caillebotte_man at his window

Late Again

The clouds are returning after a single clear day, most of which I missed due to waking up too late. They began gathering before the moon set, and made for a pleasant skyscape, reflecting the light from their drifting shapes. But I fear the rain will return before the leaves have dried sufficiently to be easily raked. In any case, I may not have time to rake them this afternoon, as I will probably sleep too late again (given that it is already past six o'clock and I show no sign of being tired) and, whenever I wake, I'll need to waste time on errands to the other side of town, and by the time I return no daylight may be remaining. Short days are the curse of December, but the long nights are so deeply peaceful! And isn't it great not to be hot, Sluggo? (He says "yes.")
caillebotte_man at his window

Dealt With

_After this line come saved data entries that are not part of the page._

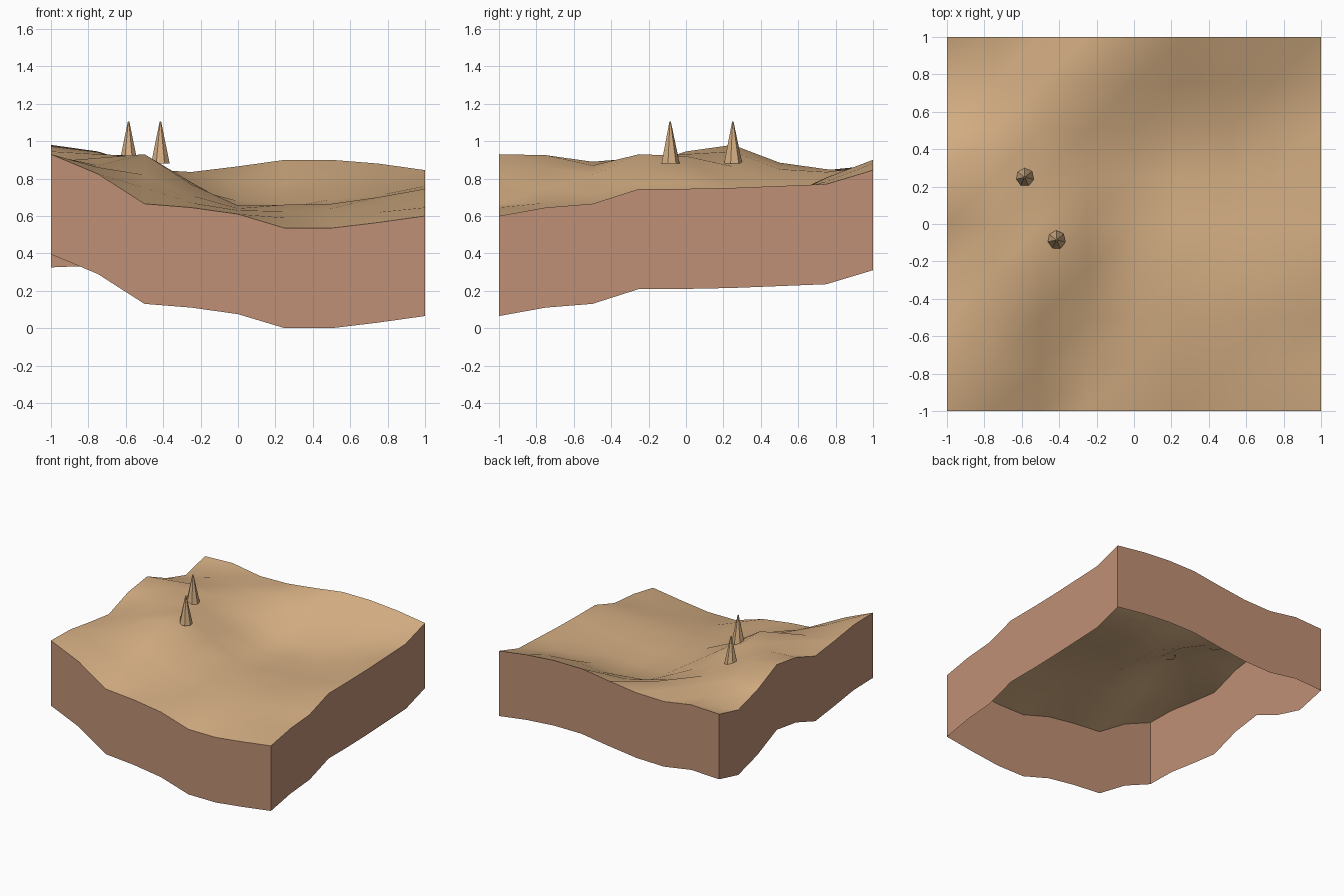
import bpy
import bmesh
from mathutils import Matrix, Vector

default_cube = bpy.data.objects.get("Cube")
if default_cube:
    bpy.data.objects.remove(default_cube, do_unlink=True)


def make_material(name, colour):
    material = bpy.data.materials.new(name)
    material.use_nodes = True
    material.diffuse_color = (*colour, 1)
    shader = material.node_tree.nodes["Principled BSDF"]
    shader.inputs["Base Color"].default_value = (*colour, 1)
    shader.inputs["Roughness"].default_value = 0.9
    return material


def finish(bm, name, material, smooth=False):
    mesh = bpy.data.meshes.new(name)
    bm.to_mesh(mesh)
    bm.free()
    mesh.materials.append(material)
    for polygon in mesh.polygons:
        polygon.use_smooth = smooth
    ground_object = bpy.data.objects.new(name, mesh)
    bpy.context.collection.objects.link(ground_object)
    return ground_object


sand = make_material("sand tan", (0.67, 0.43, 0.23))
clay = make_material("clay brown", (0.53, 0.28, 0.18))

# Ground heights in hundredths, rows from front to back, columns from -x to +x
HEIGHTS = [
    [93, 82.5, 66.5, 64.5, 61, 53.5, 53.5, 56.5, 60],
    [92.5, 86, 75, 67, 63, 59, 59, 62, 64.5],
    [89, 87, 82, 71, 64, 62.5, 64, 65.5, 66.5],
    [86, 91, 93, 77, 65.5, 66, 66.5, 70, 74.5],
    [94.5, 93, 92, 78, 64, 65, 65.5, 69, 74.5],
    [98, 94.5, 86.5, 74.5, 64, 64, 65.5, 69.5, 75],
    [87, 88.5, 85, 75, 68, 66, 69, 71, 76],
    [80, 84.5, 85, 83.5, 78.5, 78, 80.5, 78.5, 77],
    [86, 87, 83, 83.5, 86.5, 90, 90, 88, 84.5],
]
SIZE = len(HEIGHTS)
STEP = 2 / (SIZE - 1)
WALL_DEPTH = 0.535


def ground_point(column, row):
    return Vector((column * STEP - 1, row * STEP - 1, HEIGHTS[row][column] / 100))


# Rolling ground surface, each cell split along the same diagonal
bm = bmesh.new()
grid = [[bm.verts.new(ground_point(c, r)) for c in range(SIZE)] for r in range(SIZE)]
for r in range(SIZE - 1):
    for c in range(SIZE - 1):
        a, b = grid[r][c], grid[r][c + 1]
        d, e = grid[r + 1][c], grid[r + 1][c + 1]
        bm.faces.new((a, b, e))
        bm.faces.new((a, e, d))
finish(bm, "ground_surface", sand, smooth=True)

# Four cut-earth walls hanging from the ground edge, open underneath
last = SIZE - 1
edges = {
    "front_wall": [(i, 0) for i in range(SIZE)],
    "left_wall": [(last, i) for i in range(SIZE)],
    "back_wall": [(last - i, last) for i in range(SIZE)],
    "right_wall": [(0, last - i) for i in range(SIZE)],
}
for name, cells in edges.items():
    bm = bmesh.new()
    top = [bm.verts.new(ground_point(*cell)) for cell in cells]
    low = [bm.verts.new(v.co - Vector((0, 0, WALL_DEPTH))) for v in top]
    for i in range(last):
        bm.faces.new((low[i], low[i + 1], top[i + 1], top[i]))
    finish(bm, name, clay)

# Two slim pointed cones standing on the raised shelf
CONE_HEIGHT = 0.225
for name, x, y in (("back_cone", -0.585, 0.25), ("front_cone", -0.415, -0.085)):
    bm = bmesh.new()
    bmesh.ops.create_cone(
        bm, cap_ends=True, segments=7, radius1=0.051, radius2=0.004, depth=CONE_HEIGHT,
        matrix=Matrix.Translation((x, y, 0.88 + CONE_HEIGHT / 2)))
    finish(bm, name, sand)
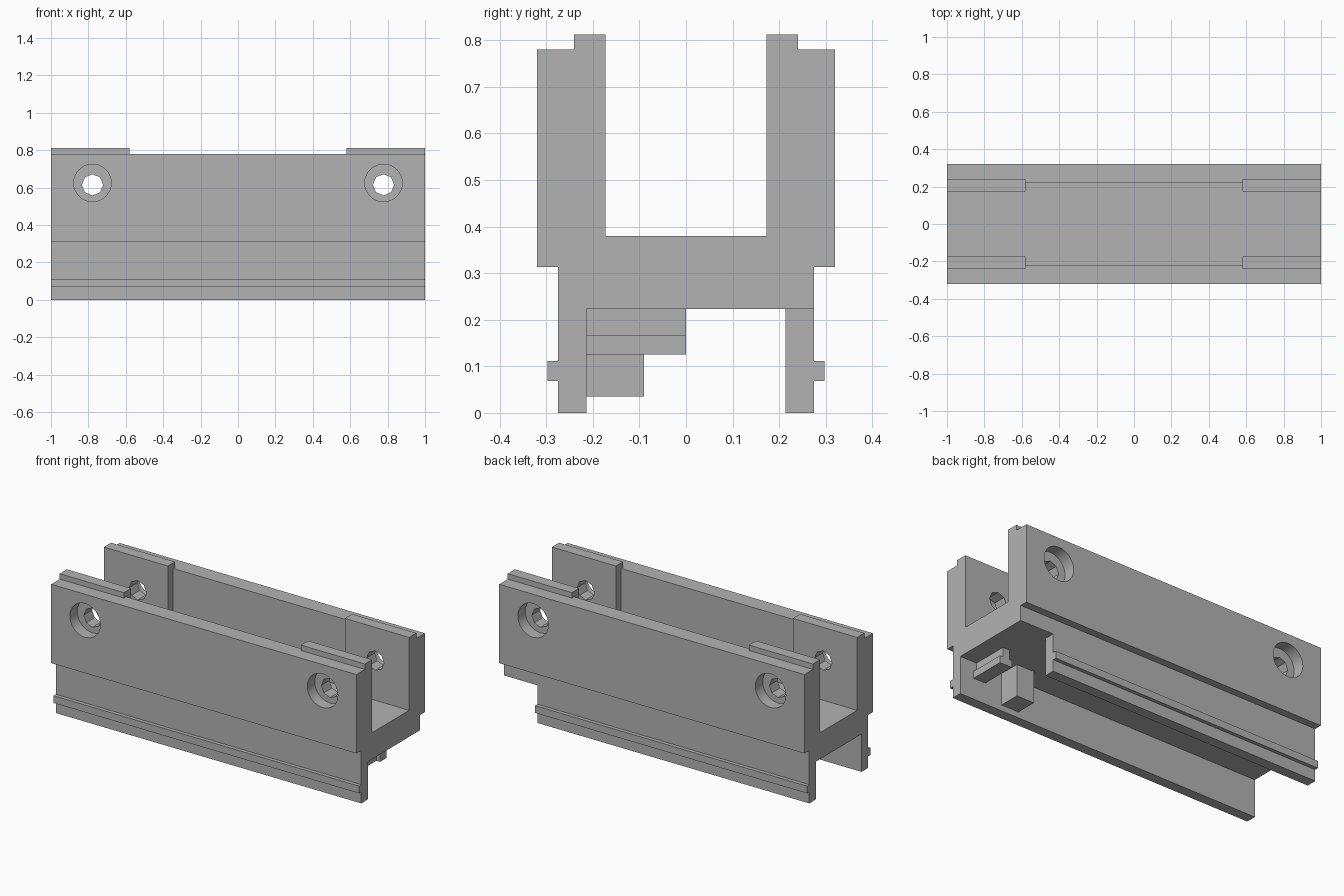
import bpy, bmesh, math
from mathutils import Matrix

cube = bpy.data.objects.get("Cube")
if cube:
    bpy.data.objects.remove(cube, do_unlink=True)

# Single grey plastic material
grey = bpy.data.materials.new("grey")
grey.use_nodes = True
colour = (0.45, 0.45, 0.45, 1)
grey.diffuse_color = colour
grey.node_tree.nodes["Principled BSDF"].inputs["Base Color"].default_value = colour


def add_object(name, bm):
    bmesh.ops.recalc_face_normals(bm, faces=bm.faces)
    mesh = bpy.data.meshes.new(name)
    bm.to_mesh(mesh)
    bm.free()
    mesh.materials.append(grey)
    obj = bpy.data.objects.new(name, mesh)
    bpy.context.collection.objects.link(obj)
    return obj


def extrude_x(name, profile, x0, x1):
    """Extrude a (y, z) outline from x0 to x1."""
    bm = bmesh.new()
    face = bm.faces.new([bm.verts.new((x0, y, z)) for y, z in profile])
    moved = bmesh.ops.extrude_face_region(bm, geom=[face])["geom"]
    verts = [v for v in moved if isinstance(v, bmesh.types.BMVert)]
    bmesh.ops.translate(bm, verts=verts, vec=(x1 - x0, 0, 0))
    return add_object(name, bm)


def block(name, x0, x1, y0, y1, z0, z1):
    return extrude_x(name, [(y0, z0), (y1, z0), (y1, z1), (y0, z1)], x0, x1)


def cylinder_y(name, x, y, z, radius, length, sides):
    bm = bmesh.new()
    turn = Matrix.Translation((x, y, z)) @ Matrix.Rotation(math.pi / 2, 4, "X")
    bmesh.ops.create_cone(bm, cap_ends=True, segments=sides, radius1=radius,
                          radius2=radius, depth=length, matrix=turn)
    obj = add_object(name, bm)
    obj.hide_render = True
    return obj


# Upper channel: two walls, a floor and a narrower base
half = [(0.22, 0.38), (0.22, 0.78), (0.32, 0.78), (0.32, 0.313),
        (0.275, 0.313), (0.275, 0.223)]
channel = extrude_x("channel_body", half + [(-y, z) for y, z in reversed(half)], -1, 1)
drilled = [channel]

# Thick end pads with a raised lip on the inside of each wall
pad = [(0.173, 0.38), (0.22, 0.38), (0.22, 0.78), (0.24, 0.78), (0.24, 0.812), (0.173, 0.812)]
for side, s in (("front", -1), ("back", 1)):
    for end, x0, x1 in (("right", -1, -0.58), ("left", 0.58, 1)):
        drilled.append(extrude_x(f"{side}_{end}_pad", [(s * y, z) for y, z in pad], x0, x1))

# Lower skirts with a rail; the back one stops short
skirt = [(0.214, 0), (0.275, 0), (0.275, 0.068), (0.297, 0.068),
         (0.297, 0.111), (0.275, 0.111), (0.275, 0.223), (0.214, 0.223)]
extrude_x("front_skirt", [(-y, z) for y, z in skirt], -1, 1)
extrude_x("back_skirt", skirt, -1, 0.78)

# Latch post and T-shaped catch below the floor
block("latch_post", 0.605, 0.72, -0.214, -0.09, 0.035, 0.223)
block("catch_stem", 0.845, 0.89, -0.214, 0, 0.167, 0.223)
block("catch_flange", 0.83, 0.91, -0.214, 0, 0.125, 0.167)

# Faceted bolt holes with round counterbores
cutters = []
for x in (-0.778, 0.778):
    cutters.append(cylinder_y("bolt_cutter", x, 0, 0.615, 0.057, 1, 8))
    for s in (-1, 1):
        cutters.append(cylinder_y("counterbore_cutter", x, s * 0.35, 0.625, 0.1, 0.2, 32))
for obj in drilled:
    bpy.context.view_layer.objects.active = obj
    for cutter in cutters:
        mod = obj.modifiers.new("hole", "BOOLEAN")
        mod.operation = "DIFFERENCE"
        mod.solver = "EXACT"
        mod.object = cutter
        bpy.ops.object.modifier_apply(modifier=mod.name)
for cutter in cutters:
    bpy.data.objects.remove(cutter, do_unlink=True)

# Smooth only the round counterbores
bpy.ops.object.select_all(action="DESELECT")
channel.select_set(True)
bpy.context.view_layer.objects.active = channel
bpy.ops.object.shade_smooth_by_angle(angle=math.radians(20))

Late Thursday afternoon is a good time to do banking. The carpeted expanse is almost empty, and so quiet you can hear every not of the tinned music spilling from the speakers in the acoustic tiled ceiling. (This last is not a perk -- just something I noticed.) A couple of bored tellers were sitting there, doing things with their computers, probably nothing to do with banking. Maybe they were updating their LiveJournals. But I was in and out in five minutes, enough time for the stormy gray afternoon to fall into dim evening. Then up the old main street with its shop windows full of Christmas lights, and through the narrow roads crowded by looming ponderosas, headlights of passing cars reflecting in the wet pavement and illuminating the shiny swags of utility wires. I like riding on rainy nights.

But, as I suspected, late waking and errands prevented me from raking the leaves, and now they spread in a sodden mass that completely hides the lawn. Almost all the leaves have left the oaks and dogwoods, and they lie in brown patches along the streets. A bit of color remains here and there on hardier specimens, but autumn this year has been quick to pass. I can smell its last breath on the cold night air. The mulberry tree, of course, remains as defiant as ever, and still sports many green leaves among the yellow which still cling to its branches. When I see how many already cover the ground, I wonder at the profligacy of a tree that as yet looks almost fully clothed. If mulberry trees grew money, there would be hyper inflation every fall.

There was another paragraph here, but it went off into a stupid rant, so I deleted it. I don't want to come back and read that some day, if I ever come back to read any of this journal. So far, I haven't. Uh... have I missed anything?